**What you have to do**: Report every line below that has the string "rotation" in it.

■ ■ ■ ■ ■ ■ ■

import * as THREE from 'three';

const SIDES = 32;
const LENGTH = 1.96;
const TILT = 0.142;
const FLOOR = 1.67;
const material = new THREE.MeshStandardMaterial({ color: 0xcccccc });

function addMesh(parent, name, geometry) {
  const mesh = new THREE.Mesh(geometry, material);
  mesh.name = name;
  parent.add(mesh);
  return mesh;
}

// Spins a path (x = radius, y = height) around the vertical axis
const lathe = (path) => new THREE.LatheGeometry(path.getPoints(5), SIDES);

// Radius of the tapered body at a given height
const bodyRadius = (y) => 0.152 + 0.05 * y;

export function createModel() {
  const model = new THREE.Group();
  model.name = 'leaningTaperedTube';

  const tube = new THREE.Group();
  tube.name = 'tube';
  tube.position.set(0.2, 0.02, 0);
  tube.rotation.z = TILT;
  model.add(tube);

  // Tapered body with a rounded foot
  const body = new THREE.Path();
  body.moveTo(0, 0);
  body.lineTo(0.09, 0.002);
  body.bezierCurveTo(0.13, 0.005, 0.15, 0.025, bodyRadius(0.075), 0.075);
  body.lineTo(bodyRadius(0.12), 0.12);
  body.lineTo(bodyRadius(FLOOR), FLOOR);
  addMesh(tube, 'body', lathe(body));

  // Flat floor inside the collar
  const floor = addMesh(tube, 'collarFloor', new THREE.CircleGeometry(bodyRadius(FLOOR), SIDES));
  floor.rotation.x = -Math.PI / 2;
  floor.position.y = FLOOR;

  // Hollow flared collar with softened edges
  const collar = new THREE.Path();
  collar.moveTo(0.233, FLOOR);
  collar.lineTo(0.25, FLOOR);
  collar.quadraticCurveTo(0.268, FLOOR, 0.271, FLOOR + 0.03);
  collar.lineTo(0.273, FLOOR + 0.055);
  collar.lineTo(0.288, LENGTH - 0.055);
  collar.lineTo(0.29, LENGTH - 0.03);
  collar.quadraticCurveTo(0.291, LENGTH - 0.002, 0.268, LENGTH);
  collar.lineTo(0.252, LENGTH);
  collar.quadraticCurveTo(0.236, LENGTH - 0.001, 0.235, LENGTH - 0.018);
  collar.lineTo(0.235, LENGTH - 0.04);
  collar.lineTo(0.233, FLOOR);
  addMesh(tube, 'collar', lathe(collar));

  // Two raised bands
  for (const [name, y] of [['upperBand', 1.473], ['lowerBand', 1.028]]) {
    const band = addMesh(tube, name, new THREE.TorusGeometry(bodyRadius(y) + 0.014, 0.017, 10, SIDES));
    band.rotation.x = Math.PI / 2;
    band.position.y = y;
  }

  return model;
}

■ ■ ■ ■ ■ ■ ■

**Problem solution**:
  tube.rotation.z = TILT;
  floor.rotation.x = -Math.PI / 2;
    band.rotation.x = Math.PI / 2;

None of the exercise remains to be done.